Task >> Reprint all entries without any alteration.

Material for this task >>
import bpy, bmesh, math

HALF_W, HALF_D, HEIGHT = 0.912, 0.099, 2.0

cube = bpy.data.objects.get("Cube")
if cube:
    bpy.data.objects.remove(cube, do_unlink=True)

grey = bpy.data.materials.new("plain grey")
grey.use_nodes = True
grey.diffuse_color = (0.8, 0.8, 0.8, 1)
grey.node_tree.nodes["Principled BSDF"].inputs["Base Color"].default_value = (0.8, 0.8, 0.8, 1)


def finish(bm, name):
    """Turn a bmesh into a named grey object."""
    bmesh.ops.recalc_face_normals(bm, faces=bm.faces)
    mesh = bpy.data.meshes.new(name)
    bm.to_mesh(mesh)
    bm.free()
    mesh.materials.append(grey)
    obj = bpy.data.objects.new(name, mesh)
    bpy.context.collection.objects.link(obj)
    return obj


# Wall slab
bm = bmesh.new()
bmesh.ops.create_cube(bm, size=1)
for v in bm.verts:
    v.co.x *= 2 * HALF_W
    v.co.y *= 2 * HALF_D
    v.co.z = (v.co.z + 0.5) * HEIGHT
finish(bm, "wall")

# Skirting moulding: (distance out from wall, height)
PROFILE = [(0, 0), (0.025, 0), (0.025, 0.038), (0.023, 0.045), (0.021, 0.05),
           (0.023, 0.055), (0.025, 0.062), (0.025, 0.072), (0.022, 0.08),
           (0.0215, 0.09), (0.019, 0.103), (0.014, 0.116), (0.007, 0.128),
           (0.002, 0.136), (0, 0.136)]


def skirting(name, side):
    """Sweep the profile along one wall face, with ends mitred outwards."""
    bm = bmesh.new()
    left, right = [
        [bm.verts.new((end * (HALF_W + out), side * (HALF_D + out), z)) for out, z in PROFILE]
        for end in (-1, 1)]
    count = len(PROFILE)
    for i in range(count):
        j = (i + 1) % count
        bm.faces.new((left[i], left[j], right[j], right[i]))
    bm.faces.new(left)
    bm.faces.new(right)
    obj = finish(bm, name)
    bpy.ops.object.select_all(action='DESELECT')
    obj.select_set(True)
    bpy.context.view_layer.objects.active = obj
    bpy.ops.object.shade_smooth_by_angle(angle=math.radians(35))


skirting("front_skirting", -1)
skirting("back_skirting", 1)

Answer area >>
import bpy, bmesh, math

HALF_W, HALF_D, HEIGHT = 0.912, 0.099, 2.0

cube = bpy.data.objects.get("Cube")
if cube:
    bpy.data.objects.remove(cube, do_unlink=True)

grey = bpy.data.materials.new("plain grey")
grey.use_nodes = True
grey.diffuse_color = (0.8, 0.8, 0.8, 1)
grey.node_tree.nodes["Principled BSDF"].inputs["Base Color"].default_value = (0.8, 0.8, 0.8, 1)


def finish(bm, name):
    """Turn a bmesh into a named grey object."""
    bmesh.ops.recalc_face_normals(bm, faces=bm.faces)
    mesh = bpy.data.meshes.new(name)
    bm.to_mesh(mesh)
    bm.free()
    mesh.materials.append(grey)
    obj = bpy.data.objects.new(name, mesh)
    bpy.context.collection.objects.link(obj)
    return obj


# Wall slab
bm = bmesh.new()
bmesh.ops.create_cube(bm, size=1)
for v in bm.verts:
    v.co.x *= 2 * HALF_W
    v.co.y *= 2 * HALF_D
    v.co.z = (v.co.z + 0.5) * HEIGHT
finish(bm, "wall")

# Skirting moulding: (distance out from wall, height)
PROFILE = [(0, 0), (0.025, 0), (0.025, 0.038), (0.023, 0.045), (0.021, 0.05),
           (0.023, 0.055), (0.025, 0.062), (0.025, 0.072), (0.022, 0.08),
           (0.0215, 0.09), (0.019, 0.103), (0.014, 0.116), (0.007, 0.128),
           (0.002, 0.136), (0, 0.136)]


def skirting(name, side):
    """Sweep the profile along one wall face, with ends mitred outwards."""
    bm = bmesh.new()
    left, right = [
        [bm.verts.new((end * (HALF_W + out), side * (HALF_D + out), z)) for out, z in PROFILE]
        for end in (-1, 1)]
    count = len(PROFILE)
    for i in range(count):
        j = (i + 1) % count
        bm.faces.new((left[i], left[j], right[j], right[i]))
    bm.faces.new(left)
    bm.faces.new(right)
    obj = finish(bm, name)
    bpy.ops.object.select_all(action='DESELECT')
    obj.select_set(True)
    bpy.context.view_layer.objects.active = obj
    bpy.ops.object.shade_smooth_by_angle(angle=math.radians(35))


skirting("front_skirting", -1)
skirting("back_skirting", 1)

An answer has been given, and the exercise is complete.